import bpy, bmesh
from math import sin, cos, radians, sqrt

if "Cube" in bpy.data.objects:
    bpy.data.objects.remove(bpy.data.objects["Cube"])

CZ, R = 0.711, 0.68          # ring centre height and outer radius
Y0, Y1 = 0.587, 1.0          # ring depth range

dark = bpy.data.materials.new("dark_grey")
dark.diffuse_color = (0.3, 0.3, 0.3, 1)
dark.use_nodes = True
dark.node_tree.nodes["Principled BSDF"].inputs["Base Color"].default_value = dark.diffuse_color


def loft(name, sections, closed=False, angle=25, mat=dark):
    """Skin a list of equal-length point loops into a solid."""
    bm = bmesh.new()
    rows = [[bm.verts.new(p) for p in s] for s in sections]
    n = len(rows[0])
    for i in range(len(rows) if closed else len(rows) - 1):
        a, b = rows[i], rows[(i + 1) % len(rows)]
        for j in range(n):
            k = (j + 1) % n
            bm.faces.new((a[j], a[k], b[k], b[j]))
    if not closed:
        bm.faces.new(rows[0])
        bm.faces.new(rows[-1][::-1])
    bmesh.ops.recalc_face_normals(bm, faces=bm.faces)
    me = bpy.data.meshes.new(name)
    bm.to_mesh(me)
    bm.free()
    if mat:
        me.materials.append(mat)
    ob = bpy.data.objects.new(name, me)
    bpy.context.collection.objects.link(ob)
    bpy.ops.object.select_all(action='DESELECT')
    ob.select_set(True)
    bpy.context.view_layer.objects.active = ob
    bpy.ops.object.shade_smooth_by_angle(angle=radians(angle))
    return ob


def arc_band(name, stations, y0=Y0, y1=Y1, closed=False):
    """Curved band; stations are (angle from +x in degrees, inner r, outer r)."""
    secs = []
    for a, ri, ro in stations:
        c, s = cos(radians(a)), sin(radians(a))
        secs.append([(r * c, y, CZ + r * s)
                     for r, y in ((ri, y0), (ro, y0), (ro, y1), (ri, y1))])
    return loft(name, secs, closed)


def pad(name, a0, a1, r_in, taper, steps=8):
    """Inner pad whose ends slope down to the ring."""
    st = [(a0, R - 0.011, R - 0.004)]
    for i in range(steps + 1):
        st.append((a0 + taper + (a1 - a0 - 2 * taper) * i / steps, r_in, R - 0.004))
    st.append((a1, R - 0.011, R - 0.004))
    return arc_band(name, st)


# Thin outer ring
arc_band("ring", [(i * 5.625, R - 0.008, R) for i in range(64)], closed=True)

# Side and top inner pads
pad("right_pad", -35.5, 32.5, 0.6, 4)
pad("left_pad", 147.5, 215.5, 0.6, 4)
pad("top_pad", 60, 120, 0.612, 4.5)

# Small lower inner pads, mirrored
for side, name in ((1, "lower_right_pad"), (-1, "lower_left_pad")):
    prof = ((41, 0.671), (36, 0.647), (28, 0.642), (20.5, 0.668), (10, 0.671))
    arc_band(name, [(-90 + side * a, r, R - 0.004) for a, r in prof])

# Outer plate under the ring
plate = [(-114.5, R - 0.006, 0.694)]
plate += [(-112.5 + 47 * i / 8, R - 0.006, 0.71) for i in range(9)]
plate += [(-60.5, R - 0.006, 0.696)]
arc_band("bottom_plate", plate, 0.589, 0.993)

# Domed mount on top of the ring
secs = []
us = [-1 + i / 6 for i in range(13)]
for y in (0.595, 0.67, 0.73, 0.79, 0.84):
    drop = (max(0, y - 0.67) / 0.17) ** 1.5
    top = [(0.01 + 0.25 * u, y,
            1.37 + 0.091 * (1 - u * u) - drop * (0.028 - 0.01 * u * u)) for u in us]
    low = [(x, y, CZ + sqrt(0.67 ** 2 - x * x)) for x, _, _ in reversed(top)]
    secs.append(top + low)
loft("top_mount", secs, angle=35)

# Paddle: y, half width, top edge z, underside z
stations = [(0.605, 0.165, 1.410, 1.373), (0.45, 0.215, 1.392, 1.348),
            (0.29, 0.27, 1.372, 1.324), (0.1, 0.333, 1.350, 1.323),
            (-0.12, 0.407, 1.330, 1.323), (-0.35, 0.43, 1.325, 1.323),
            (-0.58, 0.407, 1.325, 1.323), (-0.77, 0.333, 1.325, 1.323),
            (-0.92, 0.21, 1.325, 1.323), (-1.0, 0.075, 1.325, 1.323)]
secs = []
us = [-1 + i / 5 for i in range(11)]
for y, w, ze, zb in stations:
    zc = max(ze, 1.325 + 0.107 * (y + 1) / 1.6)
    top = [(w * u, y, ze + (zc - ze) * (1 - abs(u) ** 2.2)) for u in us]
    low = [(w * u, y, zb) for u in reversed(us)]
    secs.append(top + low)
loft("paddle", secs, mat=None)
----
[WHAT IS BEING ASKED]:
The full listing above should be returned exactly as supplied.

[EXERCISE SOLUTION]:
import bpy, bmesh
from math import sin, cos, radians, sqrt

if "Cube" in bpy.data.objects:
    bpy.data.objects.remove(bpy.data.objects["Cube"])

CZ, R = 0.711, 0.68          # ring centre height and outer radius
Y0, Y1 = 0.587, 1.0          # ring depth range

dark = bpy.data.materials.new("dark_grey")
dark.diffuse_color = (0.3, 0.3, 0.3, 1)
dark.use_nodes = True
dark.node_tree.nodes["Principled BSDF"].inputs["Base Color"].default_value = dark.diffuse_color


def loft(name, sections, closed=False, angle=25, mat=dark):
    """Skin a list of equal-length point loops into a solid."""
    bm = bmesh.new()
    rows = [[bm.verts.new(p) for p in s] for s in sections]
    n = len(rows[0])
    for i in range(len(rows) if closed else len(rows) - 1):
        a, b = rows[i], rows[(i + 1) % len(rows)]
        for j in range(n):
            k = (j + 1) % n
            bm.faces.new((a[j], a[k], b[k], b[j]))
    if not closed:
        bm.faces.new(rows[0])
        bm.faces.new(rows[-1][::-1])
    bmesh.ops.recalc_face_normals(bm, faces=bm.faces)
    me = bpy.data.meshes.new(name)
    bm.to_mesh(me)
    bm.free()
    if mat:
        me.materials.append(mat)
    ob = bpy.data.objects.new(name, me)
    bpy.context.collection.objects.link(ob)
    bpy.ops.object.select_all(action='DESELECT')
    ob.select_set(True)
    bpy.context.view_layer.objects.active = ob
    bpy.ops.object.shade_smooth_by_angle(angle=radians(angle))
    return ob


def arc_band(name, stations, y0=Y0, y1=Y1, closed=False):
    """Curved band; stations are (angle from +x in degrees, inner r, outer r)."""
    secs = []
    for a, ri, ro in stations:
        c, s = cos(radians(a)), sin(radians(a))
        secs.append([(r * c, y, CZ + r * s)
                     for r, y in ((ri, y0), (ro, y0), (ro, y1), (ri, y1))])
    return loft(name, secs, closed)


def pad(name, a0, a1, r_in, taper, steps=8):
    """Inner pad whose ends slope down to the ring."""
    st = [(a0, R - 0.011, R - 0.004)]
    for i in range(steps + 1):
        st.append((a0 + taper + (a1 - a0 - 2 * taper) * i / steps, r_in, R - 0.004))
    st.append((a1, R - 0.011, R - 0.004))
    return arc_band(name, st)


# Thin outer ring
arc_band("ring", [(i * 5.625, R - 0.008, R) for i in range(64)], closed=True)

# Side and top inner pads
pad("right_pad", -35.5, 32.5, 0.6, 4)
pad("left_pad", 147.5, 215.5, 0.6, 4)
pad("top_pad", 60, 120, 0.612, 4.5)

# Small lower inner pads, mirrored
for side, name in ((1, "lower_right_pad"), (-1, "lower_left_pad")):
    prof = ((41, 0.671), (36, 0.647), (28, 0.642), (20.5, 0.668), (10, 0.671))
    arc_band(name, [(-90 + side * a, r, R - 0.004) for a, r in prof])

# Outer plate under the ring
plate = [(-114.5, R - 0.006, 0.694)]
plate += [(-112.5 + 47 * i / 8, R - 0.006, 0.71) for i in range(9)]
plate += [(-60.5, R - 0.006, 0.696)]
arc_band("bottom_plate", plate, 0.589, 0.993)

# Domed mount on top of the ring
secs = []
us = [-1 + i / 6 for i in range(13)]
for y in (0.595, 0.67, 0.73, 0.79, 0.84):
    drop = (max(0, y - 0.67) / 0.17) ** 1.5
    top = [(0.01 + 0.25 * u, y,
            1.37 + 0.091 * (1 - u * u) - drop * (0.028 - 0.01 * u * u)) for u in us]
    low = [(x, y, CZ + sqrt(0.67 ** 2 - x * x)) for x, _, _ in reversed(top)]
    secs.append(top + low)
loft("top_mount", secs, angle=35)

# Paddle: y, half width, top edge z, underside z
stations = [(0.605, 0.165, 1.410, 1.373), (0.45, 0.215, 1.392, 1.348),
            (0.29, 0.27, 1.372, 1.324), (0.1, 0.333, 1.350, 1.323),
            (-0.12, 0.407, 1.330, 1.323), (-0.35, 0.43, 1.325, 1.323),
            (-0.58, 0.407, 1.325, 1.323), (-0.77, 0.333, 1.325, 1.323),
            (-0.92, 0.21, 1.325, 1.323), (-1.0, 0.075, 1.325, 1.323)]
secs = []
us = [-1 + i / 5 for i in range(11)]
for y, w, ze, zb in stations:
    zc = max(ze, 1.325 + 0.107 * (y + 1) / 1.6)
    top = [(w * u, y, ze + (zc - ze) * (1 - abs(u) ** 2.2)) for u in us]
    low = [(w * u, y, zb) for u in reversed(us)]
    secs.append(top + low)
loft("paddle", secs, mat=None)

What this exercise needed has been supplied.